Gregory Hausheer [00:14:13] All our role is now is focusing on finding quality people to fill in our delegated roles on that management chart, that org chart that are key contributions. And as our company grows, we’re going to be breaking rules part because there’s more to manage for each role. So my, my founder and I were really thinking deeply about how do we find the best talent? How do we coach and train them? What’s the right amount? Is it one day a week, 8 hours, 10 hours, 15 hours? It’ll vary. But I think if we really want to get to that exit phase, our marketing and sales humming along the work getting produces better and better every year. Quality is getting higher and so now it’s a people problem. And at the top all problems I think trickle up the sales and people it doesn’t matter if you’re technical, you’re creative. Learning to manage others and be a leader is something that we’re focused on for the next 4 to 5 years as we get towards. That’s a.

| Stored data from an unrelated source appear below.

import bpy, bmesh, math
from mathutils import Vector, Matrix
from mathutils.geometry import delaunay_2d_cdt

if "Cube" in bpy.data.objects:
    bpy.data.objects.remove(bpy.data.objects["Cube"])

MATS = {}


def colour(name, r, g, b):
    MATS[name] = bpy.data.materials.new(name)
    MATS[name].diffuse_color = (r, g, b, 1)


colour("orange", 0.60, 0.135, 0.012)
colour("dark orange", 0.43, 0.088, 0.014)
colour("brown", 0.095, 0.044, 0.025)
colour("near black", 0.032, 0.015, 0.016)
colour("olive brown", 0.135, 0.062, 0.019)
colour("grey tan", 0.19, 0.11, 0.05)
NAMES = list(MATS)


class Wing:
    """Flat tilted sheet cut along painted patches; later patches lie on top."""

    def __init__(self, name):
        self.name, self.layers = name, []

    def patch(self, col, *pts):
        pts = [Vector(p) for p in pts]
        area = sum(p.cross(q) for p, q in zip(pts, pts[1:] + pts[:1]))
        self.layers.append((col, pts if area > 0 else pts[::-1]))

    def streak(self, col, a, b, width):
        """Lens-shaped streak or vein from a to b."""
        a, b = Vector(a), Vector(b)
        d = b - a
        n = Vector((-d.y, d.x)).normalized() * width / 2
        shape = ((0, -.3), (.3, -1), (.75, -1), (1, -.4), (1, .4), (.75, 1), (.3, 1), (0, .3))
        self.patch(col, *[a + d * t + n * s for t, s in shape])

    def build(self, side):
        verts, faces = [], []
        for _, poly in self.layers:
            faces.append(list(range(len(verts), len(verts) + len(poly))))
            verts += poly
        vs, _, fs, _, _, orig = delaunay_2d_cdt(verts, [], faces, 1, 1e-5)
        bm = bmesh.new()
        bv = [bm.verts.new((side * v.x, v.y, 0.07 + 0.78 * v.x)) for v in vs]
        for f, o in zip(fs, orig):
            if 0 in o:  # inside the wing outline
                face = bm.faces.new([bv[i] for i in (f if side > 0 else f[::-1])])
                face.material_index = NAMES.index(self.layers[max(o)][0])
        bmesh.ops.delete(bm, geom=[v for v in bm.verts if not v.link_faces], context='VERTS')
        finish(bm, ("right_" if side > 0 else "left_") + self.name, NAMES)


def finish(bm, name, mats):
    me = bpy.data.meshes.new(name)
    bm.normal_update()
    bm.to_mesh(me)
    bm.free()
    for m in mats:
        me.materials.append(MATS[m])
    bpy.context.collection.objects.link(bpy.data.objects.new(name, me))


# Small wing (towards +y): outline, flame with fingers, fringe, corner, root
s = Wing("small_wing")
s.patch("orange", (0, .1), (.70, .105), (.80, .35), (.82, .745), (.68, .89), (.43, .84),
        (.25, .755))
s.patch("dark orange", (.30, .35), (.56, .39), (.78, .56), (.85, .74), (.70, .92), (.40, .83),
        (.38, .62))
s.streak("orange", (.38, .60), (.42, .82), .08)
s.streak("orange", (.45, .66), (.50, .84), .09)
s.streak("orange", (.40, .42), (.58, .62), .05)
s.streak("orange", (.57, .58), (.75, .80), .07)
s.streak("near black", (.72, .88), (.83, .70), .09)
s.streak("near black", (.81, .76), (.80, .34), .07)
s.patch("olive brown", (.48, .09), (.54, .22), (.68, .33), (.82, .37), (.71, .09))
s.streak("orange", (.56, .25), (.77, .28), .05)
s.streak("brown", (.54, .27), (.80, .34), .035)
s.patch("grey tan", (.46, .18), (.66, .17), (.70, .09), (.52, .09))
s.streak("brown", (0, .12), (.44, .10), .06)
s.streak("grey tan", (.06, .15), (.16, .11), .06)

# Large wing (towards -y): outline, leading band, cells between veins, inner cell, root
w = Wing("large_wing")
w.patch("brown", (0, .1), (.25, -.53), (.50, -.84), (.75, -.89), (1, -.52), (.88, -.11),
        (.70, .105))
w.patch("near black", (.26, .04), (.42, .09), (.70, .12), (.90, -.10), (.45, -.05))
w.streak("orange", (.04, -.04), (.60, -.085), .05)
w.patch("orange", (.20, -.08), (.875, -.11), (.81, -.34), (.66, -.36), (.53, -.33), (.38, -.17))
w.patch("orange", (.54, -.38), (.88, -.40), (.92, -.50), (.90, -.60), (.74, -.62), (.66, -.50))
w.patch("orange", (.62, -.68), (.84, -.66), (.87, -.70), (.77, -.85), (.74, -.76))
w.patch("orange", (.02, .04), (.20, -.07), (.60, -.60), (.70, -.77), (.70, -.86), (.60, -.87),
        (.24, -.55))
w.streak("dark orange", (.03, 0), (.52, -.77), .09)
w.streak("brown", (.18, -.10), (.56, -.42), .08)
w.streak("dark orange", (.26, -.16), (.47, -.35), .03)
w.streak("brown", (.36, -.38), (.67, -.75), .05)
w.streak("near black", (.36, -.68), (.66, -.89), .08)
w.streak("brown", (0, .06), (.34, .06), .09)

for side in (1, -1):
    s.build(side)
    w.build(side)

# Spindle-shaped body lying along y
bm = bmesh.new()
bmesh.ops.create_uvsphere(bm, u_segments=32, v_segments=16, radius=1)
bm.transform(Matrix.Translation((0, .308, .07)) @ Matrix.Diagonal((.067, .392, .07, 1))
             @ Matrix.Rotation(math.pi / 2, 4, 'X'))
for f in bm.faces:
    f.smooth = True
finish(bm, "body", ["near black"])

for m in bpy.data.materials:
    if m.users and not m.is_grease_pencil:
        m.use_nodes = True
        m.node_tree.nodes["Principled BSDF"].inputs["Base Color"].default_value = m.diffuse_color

Greg Alexander [00:15:10] Great answer. The talent supply chain, it is key. You know, if you think about what a professional services business is, it’s a people business. We sell hours. You may package them up however you want to package them up, fixed bid, retainer, time of materials, performance based, whatever you want to call it. At the end of the day, your inventory are the billable hours, which means the way that you grow and you scale and you exit as you produce more billable hours. Well, how do you do that? You hire more and more people, clients hire you, and then you deploy larger and larger teams and ever increasing rates. That’s how you scale. So what that means is you need access, regular, consistent access to high quality raw material. If you think about yourself like a manufacturing company and you think and you use the the metaphor, if you will, of a supply chain, what is your raw material or your raw material is human capital. So building a repeatable, steady stream of high quality raw material that comes in that you then can train to do what you do the way you do it for your specific client base. And I’ll pop on the other side a finished product. And where we often get stuck on scale is we’re always looking for we never have enough people like we. I hear that all the time. And that’s because you haven’t built a system. You haven’t built a supply chain. I mean, imagine a goofy example. Imagine Apple Computer. You know what? The phones well, if they didn’t have agreements in place with the raw materials, the chip makers, the glass providers, etc., they wouldn’t be able to keep up with demand. It’s the same thing in a professional services business. So you need the talent supply chain. Listen, I could talk to you about this forever and I can’t wait for our member live Q&A session. It’s going to be extremely well attended. It’s going to be a ton of questions. But today we’re we’re just, you know, having a summary conversation of it. And it was it was wonderful to speak to you about this in particular. And we love having you in the group. So thanks for being here.
Gregory Hausheer [00:17:20] Thanks. Great. It’s been great and happy to help and appreciate the time.
Greg Alexander [00:17:24] Okay, fantastic. So if you’re a founder, a leader of a boutique processor firm and you want to belong to a community of peers and meet great people like Greg, consider joining Collective 54 and you can apply for membership at Collective 54 dot com. And if you want to educate yourself more on topics like this one, subscribe to Collective for Insights, which you can also find at our Web site, Collective 54 dot com. There we have a chart of the week which is a visual expression of benchmarking data. We’ve got an award winning blog, we’ve got the weekly podcast, we’ve got a best selling book. So lots of good stuff there and and give that a try. And for those that are listening that that are tuned in every week, I appreciate that very much and thanks for listening and I look forward to the next episode.